I have a Canon 5D Mk II full-frame digital camera. It has a 21 megapixel sensor and the images in good light look great. Excellent sharpness and no noise in the dark areas. I also have a Canon IXUS 240 HS compact camera. It has a 16 megapixel sensor and the images at full size look poor, even in good light. So poor that I have to half-size the photos that come out of it, reducing it to a 4 megapixel image, to get anything worth looking at.
I have no complaints about the IXUS. I like the camera and I think it does a very good job in good light. I like the camera because I can carry it around with me anywhere and a 4 megapixel image is usually enough.
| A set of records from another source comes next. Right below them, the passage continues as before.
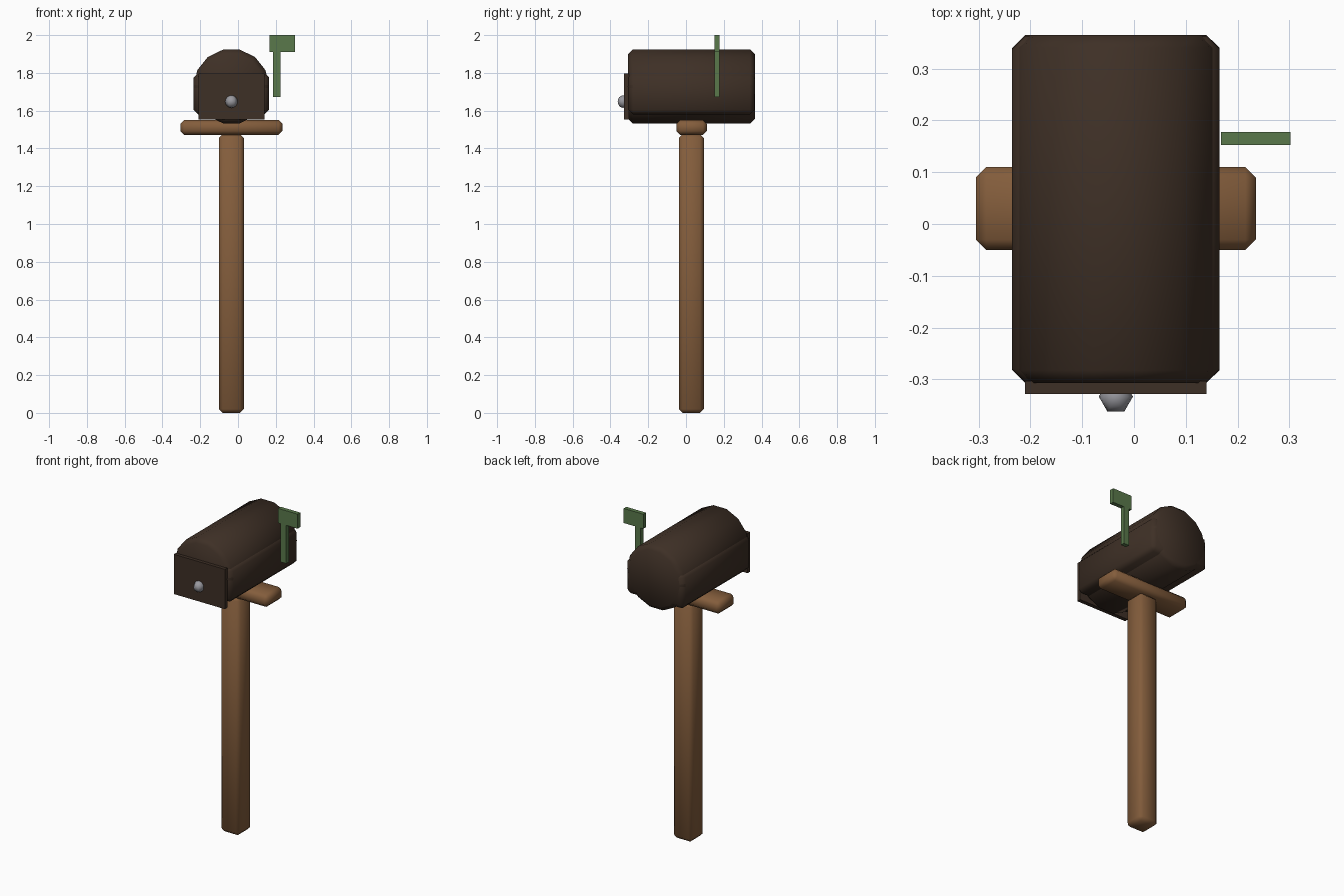
import bpy, bmesh, math
from mathutils import Matrix

if "Cube" in bpy.data.objects:
    bpy.data.objects.remove(bpy.data.objects["Cube"])

CX = -0.035  # axis of the post and body


def material(name, rgb):
    m = bpy.data.materials.new(name)
    m.diffuse_color = (*rgb, 1)
    m.use_nodes = True
    m.node_tree.nodes["Principled BSDF"].inputs["Base Color"].default_value = m.diffuse_color
    return m


wood = material("wood", (0.23, 0.11, 0.045))
dark = material("dark_brown", (0.048, 0.029, 0.019))
green = material("green", (0.10, 0.19, 0.07))
metal = material("metal", (0.32, 0.32, 0.35))


def finish(name, bm, mat, bevel=0.0, smooth=False):
    """Bevel the sharp edges, then turn the bmesh into an object."""
    if bevel:
        sharp = [e for e in bm.edges if e.calc_face_angle(0) > math.radians(30)]
        bmesh.ops.bevel(bm, geom=sharp, offset=bevel, segments=1,
                        profile=0.5, affect='EDGES')
    bmesh.ops.recalc_face_normals(bm, faces=bm.faces[:])
    for f in bm.faces:
        f.smooth = smooth
    me = bpy.data.meshes.new(name)
    bm.to_mesh(me)
    bm.free()
    me.materials.append(mat)
    ob = bpy.data.objects.new(name, me)
    bpy.context.collection.objects.link(ob)
    return ob


def box(name, x, y, z, mat, bevel=0.0):
    bm = bmesh.new()
    bmesh.ops.create_cube(bm, size=1)
    bmesh.ops.scale(bm, vec=[r[1] - r[0] for r in (x, y, z)], verts=bm.verts)
    bmesh.ops.translate(bm, vec=[sum(r) / 2 for r in (x, y, z)], verts=bm.verts)
    return finish(name, bm, mat, bevel, bevel > 0)


# Post and cross bar
box("post", (CX - 0.066, CX + 0.066), (-0.038, 0.094), (0, 1.475), wood, 0.02)
box("cross_bar", (CX - 0.27, CX + 0.27), (-0.05, 0.11), (1.472, 1.55), wood, 0.02)

# Rounded body: a 14-sided drum lying along y, with side points at left and right
bm = bmesh.new()
bmesh.ops.create_cone(bm, cap_ends=True, segments=14, radius1=0.2, radius2=0.2, depth=0.672)
angle = math.atan2(bm.verts[:][0].co.y, bm.verts[:][0].co.x)
bmesh.ops.rotate(bm, matrix=Matrix.Rotation(-angle, 3, 'Z'), verts=bm.verts)
bmesh.ops.rotate(bm, matrix=Matrix.Rotation(math.pi / 2, 3, 'X'), verts=bm.verts)
bmesh.ops.translate(bm, vec=(CX, 0.029, 1.728), verts=bm.verts)
finish("body", bm, dark, 0.025, True)

# Boxy lower half of the body
box("body_lower", (CX - 0.2, CX + 0.2), (-0.305, 0.363), (1.58, 1.80), dark, 0.025)

# Door and knob
box("door", (CX - 0.175, CX + 0.175), (-0.328, -0.303), (1.552, 1.798), dark)
bm = bmesh.new()
bmesh.ops.create_uvsphere(bm, u_segments=6, v_segments=8, radius=0.033)
bmesh.ops.rotate(bm, matrix=Matrix.Rotation(math.pi / 6, 3, 'Z'), verts=bm.verts)
bmesh.ops.translate(bm, vec=(CX, -0.333, 1.648), verts=bm.verts)
finish("knob", bm, metal, 0, True)

# Flag
box("flag_stem", (0.186, 0.224), (0.152, 0.178), (1.673, 1.912), green)
box("flag_panel", (0.168, 0.302), (0.152, 0.178), (1.91, 2.0), green)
If I wanted better then I would be carrying around a bigger and more expensive camera.
So why the big difference between the 16 megapixels of the IXUS to the 21 megapixels of the 5D?
It is all to do with sensor size and lens quality.
The IXUS has a tiny sensor compared to the 5D. Only 1/30th the area. This is the standard 1/2.3" sensor that is used in nearly all small compact cameras and even the Canon SX50 HS superzoom camera. Instead of the full frame of 36 x 24 mm it has dimensions of 6.17 x 4.55 mm. Is it capable of capturing a lot of image detail? The answer to that is "yes". It could easily capture 4 megapixels of good image detail or more based on lens resolution in line pairs per millimetre with the lens aperture it advertises. Its sensor is 16 megapixels, so by the Nyquist sampling theorem of doubling the image detail frequency, then the 16 megapixel sensor is enough to pick up this 4 megapixels of good image data. So, in theory, it is good enough for the job. And when you consider how tiny the sensor area of our own eyes must be, then this should come as no surprise (I will be doing more comparisons with the human eye).
But in practice the compact camera can not give as good an image. A major problem is the small pixel size and the amount of light that each pixel gets. The sensor has only 1/30th the area of the 5D and yet it has a comparable number of megapixels. This means that the pixels are much smaller and have to produce an image using nearly 1/30th the amount of light. This leads to a much lower "signal to noise" ratio as well as random fluctuations due to the number of photons the pixels capture. So the pictures from the IXUS look speckly except in cases of very good light where the number of photons being captured is high enough. Think of it as putting empty cups outdoors just before a rain storm. After the rainstorm, the cups would be about equally full. If, instead, you put out narrow tubes of the same height as the cups before the rain storm then after the rainstorm there would be differences in the water level of the tubes depending on how many raindrops landed in each tube. The same applies to photons landing in the pixels. You get more variation for the smaller pixels and so the image has false bright and dark spots all over where more photons or less photons landed in the pixels and this gives the photo a speckly look. This is made worse by electronic "noise" showing up as light when there was none. If the sensor was large enough then this "noise" would be swamped by good signals and it would not be significant. We are not done yet. Light is a mixture of different coloured photons so with so few photons falling into the pixels then the colours from pixel to pixel will not be even over the same area where it should be even.
So we have the speckly image and noise problem. How do our own eyes cope with this? In the case of our own eyes the image is continuous and so our "pixels" (light cones) average out the speckliness and noise and that makes it go away.
Next comes the lens. If you read the promotion material then you will be impressed with how many elements the lens has and how most of the surfaces are aspheric. Reading this you might think it should lead to a sharp imag